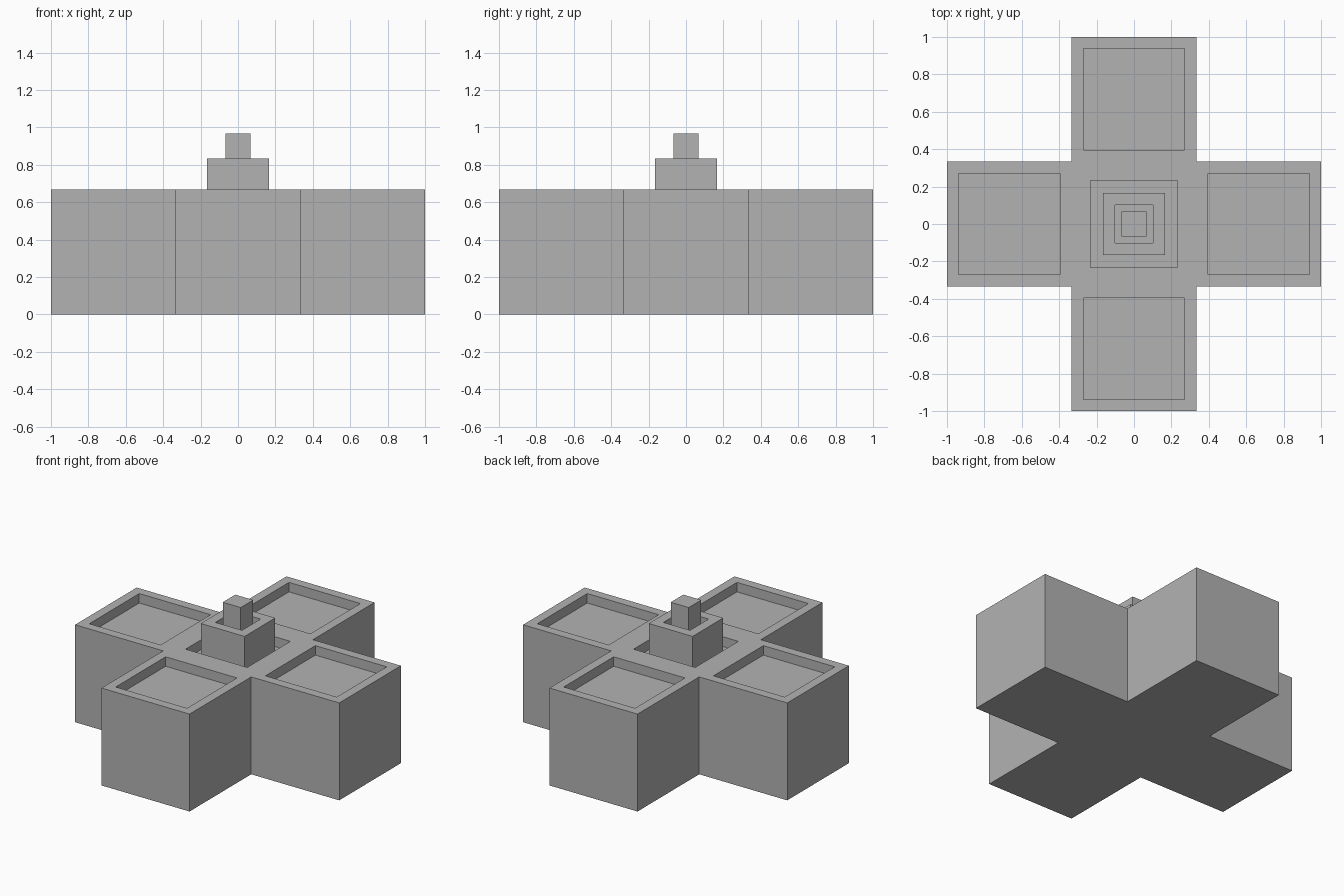
import bpy
import bmesh
from mathutils import Vector

if "Cube" in bpy.data.objects:
    bpy.data.objects.remove(bpy.data.objects["Cube"])

T = 1 / 3          # half width of every square block
HEIGHT = 2 * T     # height of the cross body

grey = bpy.data.materials.new("plain_grey")
grey.diffuse_color = (0.45, 0.45, 0.45, 1)
grey.use_nodes = True
grey.node_tree.nodes["Principled BSDF"].inputs["Base Color"].default_value = grey.diffuse_color

bm = bmesh.new()


def inset_and_push(face, inset, dz):
    """Inset a top face, then push the inner face straight up or down."""
    bmesh.ops.inset_individual(bm, faces=[face], thickness=inset, depth=0,
                               use_even_offset=True)
    new = bmesh.ops.extrude_discrete_faces(bm, faces=[face])["faces"][0]
    bmesh.ops.translate(bm, verts=new.verts, vec=(0, 0, dz))
    return new


# Cross body: five squares raised into a plus-shaped block
for cx, cy in ((0, 0), (1, 0), (-1, 0), (0, 1), (0, -1)):
    corners = ((-1, -1), (1, -1), (1, 1), (-1, 1))
    bm.faces.new([bm.verts.new(((2 * cx + a) * T, (2 * cy + b) * T, 0))
                  for a, b in corners])
bmesh.ops.remove_doubles(bm, verts=bm.verts[:], dist=1e-4)
raised = bmesh.ops.extrude_face_region(bm, geom=bm.faces[:], use_keep_orig=True)
top_verts = [g for g in raised["geom"] if isinstance(g, bmesh.types.BMVert)]
bmesh.ops.translate(bm, verts=top_verts, vec=(0, 0, HEIGHT))
bmesh.ops.recalc_face_normals(bm, faces=bm.faces[:])

tops = [f for f in bm.faces
        if f.normal.z > 0.9 and f.calc_center_median().z > HEIGHT - 0.01]
for face in tops:
    if face.calc_center_median().xy.length > 0.1:
        # Shallow tray in each arm
        inset_and_push(face, 0.063, -0.065)
    else:
        # Central stepped tower, each step standing in a sunken moat
        for inset, dz in ((0.1, -0.067), (0.0675, 0.235),
                          (0.065, -0.067), (0.033, 0.201)):
            face = inset_and_push(face, inset, dz)

bmesh.ops.recalc_face_normals(bm, faces=bm.faces[:])
mesh = bpy.data.meshes.new("cross_body")
bm.to_mesh(mesh)
bm.free()
mesh.materials.append(grey)
body = bpy.data.objects.new("cross_body", mesh)
bpy.context.collection.objects.link(body)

EXERCISE
A single figure is required: how many lines above contain the word "faces".

ANSWER FOR THIS EXERCISE
7